Water-Related News

Winter Haven lakes report shows progress being made

City of Winter Haven Natural Resources Division staff and Lakes Advisory Committee volunteers published the Lakes Advisory Committee 2018 Annual Report July 9.

The 140-page report about water quality in 35 lakes around the city is available on the City of Winter Haven’s website.

In 2018, Winter Haven received three more inches of rain compared to the city average, per the National Weather Service. Accordingly, the report states that surface levels in city lakes went up in 2018.

“This likely contributed to the decisively-improved water quality conditions observed in many of the lakes during 2018,” City of Winter Haven Environmental Scientist Devon Moore said.

The report suggests that above average rainfall was not the only contributor to the city’s improved water quality, though. City leadership has been committed to water quality in the Chain of Lakes for decades. According to the latest report, two-thirds of the city lakes have demonstrated “significant recovery from 2000 to 2018.”

A new old way to combat toxic algae: float it up, then skim it off

In Florida, the Army Corps of Engineers is working to combat a growing environmental menace: blue-green algae. Nitrogen and phosphorus runoff from farms and subdivisions combines with warm summer weather to create massive blooms of algae in rivers and lakes that can be toxic.

In central Florida, Lake Okeechobee has been hit hard in recent years. In Moore Haven, on the western shore of the lake, Dan Levy was recently working on a solution. He was standing on a platform peering into a large water-filled tank. Inside, floating on top of the water was a thick mat of blue-green algae. "This is our treatment system," said Levy. "This is where we actually float the algae up and skim it across."

Levy is with AECOM, an engineering and infrastructure company that's working with the Army Corps of Engineers on the nagging and sometimes devastating problem. Algal blooms aren't just a nuisance. The algae, actually cyanobacteria, can produce toxins that threaten drinking water supplies, local economies and human health.

Registration is open for 2019 CHNEP Nature Festival

The Coastal & Heartland National Estuary Partnership (CHNEP) is thrilled to present the 20th CHNEP Nature Festival!

CHNEP will celebrate the splendor of Central and Southwest Florida with environmental educators, live animal exhibits, engaging speakers, guided nature walks, games, and food trucks! Please join us on Saturday, November 16th, 2019, from 10 AM - 3 PM at Laishley Park in Punta Gorda.

This is a free family event and you do not need a ticket to attend. This registration form is for individuals and groups who wish to have a booth space, operate a food truck, be a vendor, or volunteer at the event. The Festival has become a showcase of our region's activities and it is a great opportunity to spread your message, demonstrate your accomplishments, and sell your creations. To participate in the festival, you are required to review and consent to these three documents:

This community festival is possible because of the generous support of its sponsors and volunteers.
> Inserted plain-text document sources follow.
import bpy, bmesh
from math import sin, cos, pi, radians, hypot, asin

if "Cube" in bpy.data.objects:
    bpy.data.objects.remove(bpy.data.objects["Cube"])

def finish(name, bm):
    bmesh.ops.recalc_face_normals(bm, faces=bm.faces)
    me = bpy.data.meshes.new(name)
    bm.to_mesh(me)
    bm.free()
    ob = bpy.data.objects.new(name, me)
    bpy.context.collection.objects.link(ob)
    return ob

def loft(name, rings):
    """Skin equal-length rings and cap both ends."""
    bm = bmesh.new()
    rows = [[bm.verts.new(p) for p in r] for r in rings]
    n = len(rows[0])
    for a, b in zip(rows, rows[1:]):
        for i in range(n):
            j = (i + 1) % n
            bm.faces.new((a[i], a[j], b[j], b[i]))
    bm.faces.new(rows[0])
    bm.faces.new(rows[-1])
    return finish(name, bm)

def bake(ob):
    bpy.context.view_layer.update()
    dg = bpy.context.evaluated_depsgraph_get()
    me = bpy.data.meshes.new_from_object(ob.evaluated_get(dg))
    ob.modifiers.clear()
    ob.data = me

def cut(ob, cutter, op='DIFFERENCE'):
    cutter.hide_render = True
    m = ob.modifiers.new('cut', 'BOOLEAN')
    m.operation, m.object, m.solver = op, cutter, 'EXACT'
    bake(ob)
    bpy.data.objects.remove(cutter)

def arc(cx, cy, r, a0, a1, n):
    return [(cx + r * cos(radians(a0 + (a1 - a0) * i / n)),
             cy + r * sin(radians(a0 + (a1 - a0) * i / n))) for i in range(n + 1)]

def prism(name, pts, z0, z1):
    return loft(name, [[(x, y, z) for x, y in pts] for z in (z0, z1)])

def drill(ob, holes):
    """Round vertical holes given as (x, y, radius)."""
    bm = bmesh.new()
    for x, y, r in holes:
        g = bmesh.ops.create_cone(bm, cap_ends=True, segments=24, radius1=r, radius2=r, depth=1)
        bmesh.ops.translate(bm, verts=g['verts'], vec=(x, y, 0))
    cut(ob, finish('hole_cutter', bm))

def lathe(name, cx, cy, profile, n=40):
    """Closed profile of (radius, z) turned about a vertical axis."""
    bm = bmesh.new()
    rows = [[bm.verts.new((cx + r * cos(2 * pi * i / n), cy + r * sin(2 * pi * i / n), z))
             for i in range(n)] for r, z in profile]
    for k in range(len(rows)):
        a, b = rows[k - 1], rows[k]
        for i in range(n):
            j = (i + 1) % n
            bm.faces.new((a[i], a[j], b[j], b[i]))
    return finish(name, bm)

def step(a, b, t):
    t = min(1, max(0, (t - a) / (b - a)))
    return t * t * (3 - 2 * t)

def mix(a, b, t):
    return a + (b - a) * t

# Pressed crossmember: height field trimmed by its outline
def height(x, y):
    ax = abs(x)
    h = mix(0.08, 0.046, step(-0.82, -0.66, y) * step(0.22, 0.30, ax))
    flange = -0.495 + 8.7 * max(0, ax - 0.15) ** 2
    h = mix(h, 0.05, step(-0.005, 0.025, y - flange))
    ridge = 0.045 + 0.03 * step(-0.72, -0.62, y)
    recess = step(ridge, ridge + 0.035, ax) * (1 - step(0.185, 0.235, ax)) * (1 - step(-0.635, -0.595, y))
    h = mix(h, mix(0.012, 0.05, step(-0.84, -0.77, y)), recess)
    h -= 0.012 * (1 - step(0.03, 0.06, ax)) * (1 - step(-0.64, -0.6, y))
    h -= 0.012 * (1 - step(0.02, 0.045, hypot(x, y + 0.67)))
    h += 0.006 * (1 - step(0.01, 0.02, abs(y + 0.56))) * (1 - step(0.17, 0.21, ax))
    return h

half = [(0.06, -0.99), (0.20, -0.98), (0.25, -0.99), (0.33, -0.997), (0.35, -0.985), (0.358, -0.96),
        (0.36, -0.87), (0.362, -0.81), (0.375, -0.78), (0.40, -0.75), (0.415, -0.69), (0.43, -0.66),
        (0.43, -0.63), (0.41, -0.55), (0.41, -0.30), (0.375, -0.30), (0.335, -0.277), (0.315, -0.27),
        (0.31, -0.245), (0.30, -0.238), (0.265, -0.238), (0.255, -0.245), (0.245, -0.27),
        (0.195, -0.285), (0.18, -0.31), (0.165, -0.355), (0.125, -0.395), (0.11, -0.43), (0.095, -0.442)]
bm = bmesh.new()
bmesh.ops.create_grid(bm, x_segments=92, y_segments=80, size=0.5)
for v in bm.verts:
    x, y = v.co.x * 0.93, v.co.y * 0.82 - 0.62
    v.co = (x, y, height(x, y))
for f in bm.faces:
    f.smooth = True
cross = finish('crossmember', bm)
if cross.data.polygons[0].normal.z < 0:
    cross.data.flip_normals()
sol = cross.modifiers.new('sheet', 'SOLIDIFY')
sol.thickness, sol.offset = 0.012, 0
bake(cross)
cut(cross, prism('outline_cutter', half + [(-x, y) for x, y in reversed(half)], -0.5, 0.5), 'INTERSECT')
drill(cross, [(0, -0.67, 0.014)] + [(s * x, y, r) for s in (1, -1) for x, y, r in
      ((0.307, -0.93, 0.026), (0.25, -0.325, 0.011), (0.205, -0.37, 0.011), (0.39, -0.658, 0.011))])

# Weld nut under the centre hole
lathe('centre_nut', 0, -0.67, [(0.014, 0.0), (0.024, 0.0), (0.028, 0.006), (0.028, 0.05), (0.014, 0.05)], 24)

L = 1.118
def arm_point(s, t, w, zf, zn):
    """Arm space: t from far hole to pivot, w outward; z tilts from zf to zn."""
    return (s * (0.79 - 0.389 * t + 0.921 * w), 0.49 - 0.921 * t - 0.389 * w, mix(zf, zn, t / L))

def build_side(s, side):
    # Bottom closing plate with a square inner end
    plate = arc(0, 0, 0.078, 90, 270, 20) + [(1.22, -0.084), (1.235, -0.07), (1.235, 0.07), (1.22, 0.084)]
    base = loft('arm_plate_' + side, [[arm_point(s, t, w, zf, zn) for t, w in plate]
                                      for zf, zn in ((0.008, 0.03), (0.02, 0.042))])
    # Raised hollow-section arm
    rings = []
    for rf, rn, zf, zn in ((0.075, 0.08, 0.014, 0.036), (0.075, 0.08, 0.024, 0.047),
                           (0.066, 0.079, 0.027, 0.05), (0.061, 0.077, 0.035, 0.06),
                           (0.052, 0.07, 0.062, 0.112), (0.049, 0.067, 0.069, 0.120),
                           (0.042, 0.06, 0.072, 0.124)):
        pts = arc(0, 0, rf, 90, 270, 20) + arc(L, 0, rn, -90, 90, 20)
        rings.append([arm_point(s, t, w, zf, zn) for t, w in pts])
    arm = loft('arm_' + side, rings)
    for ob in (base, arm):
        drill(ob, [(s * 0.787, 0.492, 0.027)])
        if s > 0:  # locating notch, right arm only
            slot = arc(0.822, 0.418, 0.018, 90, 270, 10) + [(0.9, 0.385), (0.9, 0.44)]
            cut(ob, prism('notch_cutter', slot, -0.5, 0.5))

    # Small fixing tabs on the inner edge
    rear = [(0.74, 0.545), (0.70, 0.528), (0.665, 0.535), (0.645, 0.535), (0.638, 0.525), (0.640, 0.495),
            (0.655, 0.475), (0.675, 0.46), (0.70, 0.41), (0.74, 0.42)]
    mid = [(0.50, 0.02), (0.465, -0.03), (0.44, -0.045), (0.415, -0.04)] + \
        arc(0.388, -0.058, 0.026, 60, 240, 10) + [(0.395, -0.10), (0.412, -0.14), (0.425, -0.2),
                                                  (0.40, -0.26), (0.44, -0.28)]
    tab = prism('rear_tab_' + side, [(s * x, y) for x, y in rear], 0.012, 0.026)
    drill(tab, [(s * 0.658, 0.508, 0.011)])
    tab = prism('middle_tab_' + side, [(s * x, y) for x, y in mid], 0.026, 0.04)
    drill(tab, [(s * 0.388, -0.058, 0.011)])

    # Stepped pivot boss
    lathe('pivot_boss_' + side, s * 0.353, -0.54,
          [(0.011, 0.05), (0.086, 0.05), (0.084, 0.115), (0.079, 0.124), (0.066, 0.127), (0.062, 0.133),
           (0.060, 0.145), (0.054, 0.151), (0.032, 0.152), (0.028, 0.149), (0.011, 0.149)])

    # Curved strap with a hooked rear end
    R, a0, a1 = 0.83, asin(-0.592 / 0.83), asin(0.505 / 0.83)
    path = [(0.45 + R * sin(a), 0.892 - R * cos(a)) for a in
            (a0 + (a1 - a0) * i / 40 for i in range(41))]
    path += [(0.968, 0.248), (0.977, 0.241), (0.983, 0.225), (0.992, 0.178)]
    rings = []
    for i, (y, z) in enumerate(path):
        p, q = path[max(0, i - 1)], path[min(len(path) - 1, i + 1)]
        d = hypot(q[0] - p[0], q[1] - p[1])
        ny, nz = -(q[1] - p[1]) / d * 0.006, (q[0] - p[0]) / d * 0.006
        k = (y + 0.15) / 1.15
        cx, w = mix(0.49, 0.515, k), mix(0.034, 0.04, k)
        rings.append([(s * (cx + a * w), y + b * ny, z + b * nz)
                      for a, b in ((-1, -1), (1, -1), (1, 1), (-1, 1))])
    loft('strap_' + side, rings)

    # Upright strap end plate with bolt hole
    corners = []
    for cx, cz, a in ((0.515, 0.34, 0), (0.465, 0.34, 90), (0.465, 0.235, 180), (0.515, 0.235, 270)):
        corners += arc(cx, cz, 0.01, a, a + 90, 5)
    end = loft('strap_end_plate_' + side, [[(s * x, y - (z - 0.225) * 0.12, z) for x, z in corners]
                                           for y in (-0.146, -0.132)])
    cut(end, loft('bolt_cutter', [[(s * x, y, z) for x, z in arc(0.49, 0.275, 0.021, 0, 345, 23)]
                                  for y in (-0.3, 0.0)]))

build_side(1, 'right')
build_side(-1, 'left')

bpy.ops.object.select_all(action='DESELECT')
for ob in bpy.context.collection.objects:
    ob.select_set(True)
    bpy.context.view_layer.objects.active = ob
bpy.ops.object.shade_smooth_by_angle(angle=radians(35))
Please consider becoming a financial contributor at the Roseate Spoonbill, Alligator, or White-tailed Deer level. If interested, please submit this form to outreach@chnep.org by September 13th.

Visit the CHNEP Nature Festival webpage or follow CHNEP on Facebook.

Lake Beulah shoreline improvement: erosion restoration and stabilization project

The City of Lakeland will soon being work to restore approximately 240 linear feet of eroded shoreline on the south side of Lake Beulah. The project is budgeted at $16,000 and it will take approximately 2-4 weeks to complete. The restoration and stabilization project will include the use of Dredgesox technology installed by Lake & Wetland Management, Inc. Dredgesox liners will be installed along the eroded shoreline, filled with organic sediment dredged from the lake bottom and then covered with sod. The result is a stabilized, natural looking shoreline that will be protected from future erosion.

Laurie Smith, Manager of Lakes and Stormwater said, “We have used Dredgesox technology for other restoration projects around our lakes with great success. The area of improvement is adjacent to the multi-use path that is frequently used by citizens. The project is part of the Stormwater Capital Improvement Plan and it’s a continuation of the ongoing shoreline improvement for Lake Beulah.” Please contact the Lakes & Stormwater Division at 863/834-3300 for any questions or concerns regarding this project.